- Work required -
Somewhere below is a line with "for i, (u, v, r)" and, later, a line with "sweep = start.angle_signed(end)"; repeat those two lines and all the lines between them, exactly as they are.

= Beginning of Section =

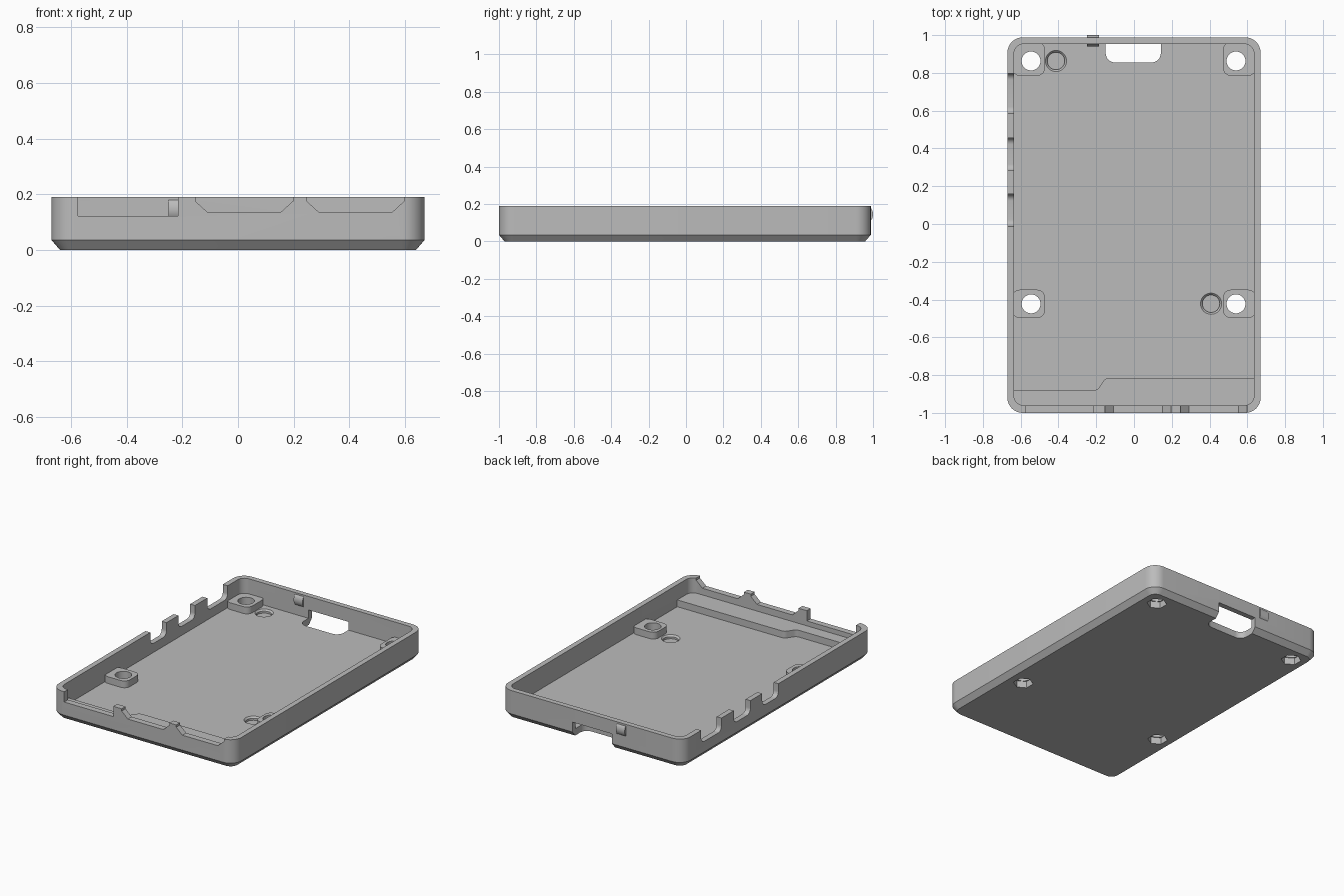
import bpy, bmesh, math
from mathutils import Vector

if "Cube" in bpy.data.objects:
    bpy.data.objects.remove(bpy.data.objects["Cube"], do_unlink=True)

grey = bpy.data.materials.new("plain grey")
grey.use_nodes = True
COLOUR = (0.5, 0.5, 0.5, 1)
grey.diffuse_color = COLOUR
grey.node_tree.nodes["Principled BSDF"].inputs["Base Color"].default_value = COLOUR

AXES = {
    "x": lambda u, v, w: (w, u, v),
    "y": lambda u, v, w: (u, w, v),
    "z": lambda u, v, w: (u, v, w),
}


def rounded(corners, steps=8):
    """Outline through (u, v, radius) corners, each rounded with an arc."""
    out = []
    for i, (u, v, r) in enumerate(corners):
        p = Vector((u, v))
        if not r:
            out.append(p)
            continue
        a = (Vector(corners[i - 1][:2]) - p).normalized()
        b = (Vector(corners[(i + 1) % len(corners)][:2]) - p).normalized()
        half = a.angle(b) / 2
        centre = p + (a + b).normalized() * r / math.sin(half)
        start = p + a * r / math.tan(half) - centre
        end = p + b * r / math.tan(half) - centre
        sweep = start.angle_signed(end)
        for k in range(steps + 1):
            t = -sweep * k / steps
            out.append(centre + Vector((start.x * math.cos(t) - start.y * math.sin(t),
                                        start.x * math.sin(t) + start.y * math.cos(t))))
    return out


def rect(u0, u1, v0, v1, r=0):
    return rounded([(u0, v0, r), (u1, v0, r), (u1, v1, r), (u0, v1, r)])


def oval(u, v, ru, rv, n=48, turn=0):
    return [Vector((u + ru * math.cos(turn + math.tau * k / n),
                    v + rv * math.sin(turn + math.tau * k / n))) for k in range(n)]


def loft(name, rings, axis="z"):
    """Solid through (outline, position) rings along an axis."""
    bm = bmesh.new()
    loops = [[bm.verts.new(AXES[axis](p.x, p.y, w)) for p in pts] for pts, w in rings]
    for lo, hi in zip(loops, loops[1:]):
        for k in range(len(lo)):
            bm.faces.new((lo[k - 1], lo[k], hi[k], hi[k - 1]))
    bm.faces.new(loops[0])
    bm.faces.new(loops[-1])
    bmesh.ops.recalc_face_normals(bm, faces=bm.faces)
    mesh = bpy.data.meshes.new(name)
    bm.to_mesh(mesh)
    bm.free()
    mesh.materials.append(grey)
    ob = bpy.data.objects.new(name, mesh)
    bpy.context.collection.objects.link(ob)
    return ob


def prism(name, outline, w0, w1, axis="z"):
    return loft(name, [(outline, w0), (outline, w1)], axis)


def combine(body, tool, operation):
    bpy.context.view_layer.objects.active = body
    mod = body.modifiers.new(tool.name, "BOOLEAN")
    mod.operation, mod.solver, mod.object = operation, "EXACT", tool
    bpy.ops.object.modifier_apply(modifier=mod.name)
    bpy.data.objects.remove(tool, do_unlink=True)


def cut(tool):
    combine(case, tool, "DIFFERENCE")


def add(tool):
    combine(case, tool, "UNION")


FLOOR, SHELF, TOP = 0.045, 0.09, 0.19

# Tray shell with chamfered underside
side = rect(-0.67, 0.67, -1, 0.988, 0.08)
case = loft("case_tray", [(rect(-0.64, 0.64, -0.97, 0.958, 0.05), 0), (side, 0.035), (side, TOP)])
cut(prism("cavity", rect(-0.635, 0.635, -0.96, 0.953, 0.05), FLOOR, 0.3))

# Screw bosses beside the walls
for s in (-1, 1):
    x0, x1 = sorted((s * 0.472, s * 0.645))
    add(prism("front_boss", rect(x0, x1, -0.498, -0.348, 0.04), 0.037, SHELF))
    add(prism("back_boss", rect(x0, x1, 0.785, 0.963, 0.04), 0.037, SHELF))

# Stepped ledge along the front
add(prism("front_ledge", rounded([
    (-0.645, -0.97, 0), (0.645, -0.97, 0), (0.645, -0.815, 0),
    (-0.15, -0.815, 0.035), (-0.195, -0.88, 0.035), (-0.645, -0.88, 0)]), 0.037, SHELF))

# Snap bump through the back wall
add(prism("snap_bump", oval(0.97, 0.145, 0.03, 0.042, 24), -0.25, -0.185, "x"))

# Screw holes with hexagonal nut pockets
for x in (-0.545, 0.54):
    for y in (-0.423, 0.863):
        cut(prism("screw_hole", oval(x, y, 0.05, 0.05), -0.1, 0.3))
        cut(prism("nut_pocket", oval(x, y, 0.062, 0.062, 6, math.pi / 2), -0.1, 0.045))

# Round floor recesses with a bevelled rim
for x, y in ((-0.413, 0.863), (0.408, -0.422)):
    inner, rim = oval(x, y, 0.046, 0.046), oval(x, y, 0.056, 0.056)
    cut(loft("recess", [(inner, 0.022), (inner, 0.035), (rim, FLOOR), (rim, 0.07)]))

# Card slot through the floor and back wall
cut(prism("card_slot", rounded([(-0.15, 0.855, 0.05), (0.142, 0.855, 0.05),
                                (0.142, 1.1, 0), (-0.15, 1.1, 0)]), -0.1, 0.1))

# Front connector openings
cut(prism("wide_port", rect(-0.575, -0.215, 0.122, 0.3), -1.1, -0.93, "y"))
for x in (0.022, 0.422):
    outline = [Vector((x + u, v)) for u, v in (
        (-0.13, 0.134), (0.13, 0.134), (0.175, 0.175), (0.175, 0.3), (-0.175, 0.3), (-0.175, 0.175))]
    cut(prism("bevelled_port", outline, -1.1, -0.93, "y"))

# Side connector openings with rounded lower corners
for y0, y1 in ((-0.012, 0.158), (0.282, 0.456), (0.585, 0.798)):
    cut(prism("side_port", rounded([(y0, 0.105, 0.035), (y1, 0.105, 0.035),
                                    (y1, 0.3, 0), (y0, 0.3, 0)]), -0.8, -0.6, "x"))

bpy.ops.object.select_all(action="DESELECT")
case.select_set(True)
bpy.context.view_layer.objects.active = case
bpy.ops.object.shade_smooth_by_angle(angle=math.radians(30))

= End of Section =

- Written answer -
    for i, (u, v, r) in enumerate(corners):
        p = Vector((u, v))
        if not r:
            out.append(p)
            continue
        a = (Vector(corners[i - 1][:2]) - p).normalized()
        b = (Vector(corners[(i + 1) % len(corners)][:2]) - p).normalized()
        half = a.angle(b) / 2
        centre = p + (a + b).normalized() * r / math.sin(half)
        start = p + a * r / math.tan(half) - centre
        end = p + b * r / math.tan(half) - centre
        sweep = start.angle_signed(end)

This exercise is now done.